- Minutes showed that some participants at the Fed's meeting on Jan. 31 and Feb. 1 supported raising rates by 50 basis points.
- While the Fed actually carried out a 25-basis-point increase, the appetite for a steeper hike suggests that the central bank could maintain a more restrictive monetary policy stance.
- The minutes did not indicate what the Fed will do at its March meeting, although the probability remains weighted toward another 25-basis-point hike.
Minutes from the Fed's meeting earlier this month showed some policymakers wanted to raise interest rates 50 basis points (bps) in order to try to get rising prices under control.
The minutes from the meeting on Jan. 31 and Feb. 1 showed "almost all participants" agreed it was appropriate to boost the federal funds rate by 25 bps to a range of 4.5% to 4.75%. However, "a few participants" said they favored or would have favored increasing it by twice that amount, arguing such a move would bring the range more quickly to the levels they felt would achieve "a sufficiently restrictive stance, taking into account their views of the risk to achieving price stability in a timely way." In the end, the members unanimously agreed to the 25-bp hike.
The participants explained that a restrictive monetary policy stance would need to be maintained until incoming data "provided confidence" that inflation was on a sustained downward path to the Fed's 2% goal, and that was likely "to take some time."
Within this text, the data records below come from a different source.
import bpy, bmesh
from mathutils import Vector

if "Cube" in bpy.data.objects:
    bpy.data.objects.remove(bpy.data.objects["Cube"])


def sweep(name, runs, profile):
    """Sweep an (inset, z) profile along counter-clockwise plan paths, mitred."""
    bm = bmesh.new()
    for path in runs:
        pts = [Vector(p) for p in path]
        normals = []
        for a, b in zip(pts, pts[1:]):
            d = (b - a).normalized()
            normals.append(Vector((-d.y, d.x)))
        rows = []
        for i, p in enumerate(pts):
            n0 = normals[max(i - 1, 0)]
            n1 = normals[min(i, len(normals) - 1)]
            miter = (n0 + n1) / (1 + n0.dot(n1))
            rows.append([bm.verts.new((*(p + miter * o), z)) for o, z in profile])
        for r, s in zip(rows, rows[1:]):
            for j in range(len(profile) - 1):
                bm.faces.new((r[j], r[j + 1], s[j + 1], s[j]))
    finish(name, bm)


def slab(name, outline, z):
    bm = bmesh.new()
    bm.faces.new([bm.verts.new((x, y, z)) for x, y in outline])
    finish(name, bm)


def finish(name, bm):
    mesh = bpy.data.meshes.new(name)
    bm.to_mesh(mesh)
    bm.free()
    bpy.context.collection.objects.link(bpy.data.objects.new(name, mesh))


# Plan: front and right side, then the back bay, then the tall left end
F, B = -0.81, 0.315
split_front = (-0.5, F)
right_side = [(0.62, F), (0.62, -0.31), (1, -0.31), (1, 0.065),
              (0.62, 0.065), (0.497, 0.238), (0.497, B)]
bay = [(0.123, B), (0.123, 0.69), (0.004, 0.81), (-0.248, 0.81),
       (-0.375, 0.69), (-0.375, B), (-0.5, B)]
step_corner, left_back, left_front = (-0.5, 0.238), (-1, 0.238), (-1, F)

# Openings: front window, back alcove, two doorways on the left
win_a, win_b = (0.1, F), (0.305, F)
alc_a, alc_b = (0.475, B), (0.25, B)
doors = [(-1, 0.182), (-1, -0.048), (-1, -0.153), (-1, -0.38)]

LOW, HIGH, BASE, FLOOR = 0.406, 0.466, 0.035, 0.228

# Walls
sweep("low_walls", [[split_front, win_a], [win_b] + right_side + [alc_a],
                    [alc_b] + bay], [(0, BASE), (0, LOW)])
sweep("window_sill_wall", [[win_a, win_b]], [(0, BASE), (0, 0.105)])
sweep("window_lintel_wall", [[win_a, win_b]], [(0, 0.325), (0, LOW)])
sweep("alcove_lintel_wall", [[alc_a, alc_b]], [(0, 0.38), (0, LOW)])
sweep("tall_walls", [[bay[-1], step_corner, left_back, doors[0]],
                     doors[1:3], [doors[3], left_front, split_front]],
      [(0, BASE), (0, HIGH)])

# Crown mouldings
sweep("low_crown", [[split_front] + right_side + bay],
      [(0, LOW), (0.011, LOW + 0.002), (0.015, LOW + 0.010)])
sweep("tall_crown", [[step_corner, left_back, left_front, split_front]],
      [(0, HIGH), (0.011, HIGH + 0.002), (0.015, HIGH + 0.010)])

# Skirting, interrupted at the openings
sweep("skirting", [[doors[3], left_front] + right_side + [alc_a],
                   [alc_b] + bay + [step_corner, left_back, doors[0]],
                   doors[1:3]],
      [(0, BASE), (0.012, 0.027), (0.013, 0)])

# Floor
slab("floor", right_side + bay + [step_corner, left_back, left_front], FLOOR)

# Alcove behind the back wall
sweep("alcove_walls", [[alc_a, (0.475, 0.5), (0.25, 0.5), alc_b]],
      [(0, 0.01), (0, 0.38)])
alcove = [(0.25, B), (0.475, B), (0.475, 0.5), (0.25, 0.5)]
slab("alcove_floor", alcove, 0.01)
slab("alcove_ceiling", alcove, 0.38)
Risk of Not Doing Enough
The minutes also noted that a number of officials observed that a policy stance that was insufficiently restrictive could stop recent progress in reducing inflation, keeping it above the Fed's target for a longer period of time, and "pose a risk of inflation expectations becoming unanchored."
In addition, a number of policymakers observed that financial conditions had eased in recent months, and if that continued it "could necessitate a tighter stance of monetary policy."
The minutes didn't indicate what the Fed might do at the next meeting in March. According to the CME Group's FedWatch Tool, the probability of a 50-bp rise increased after the release of the minutes. It's now at 27%, while the chance of a 25-bp gain is at 73%.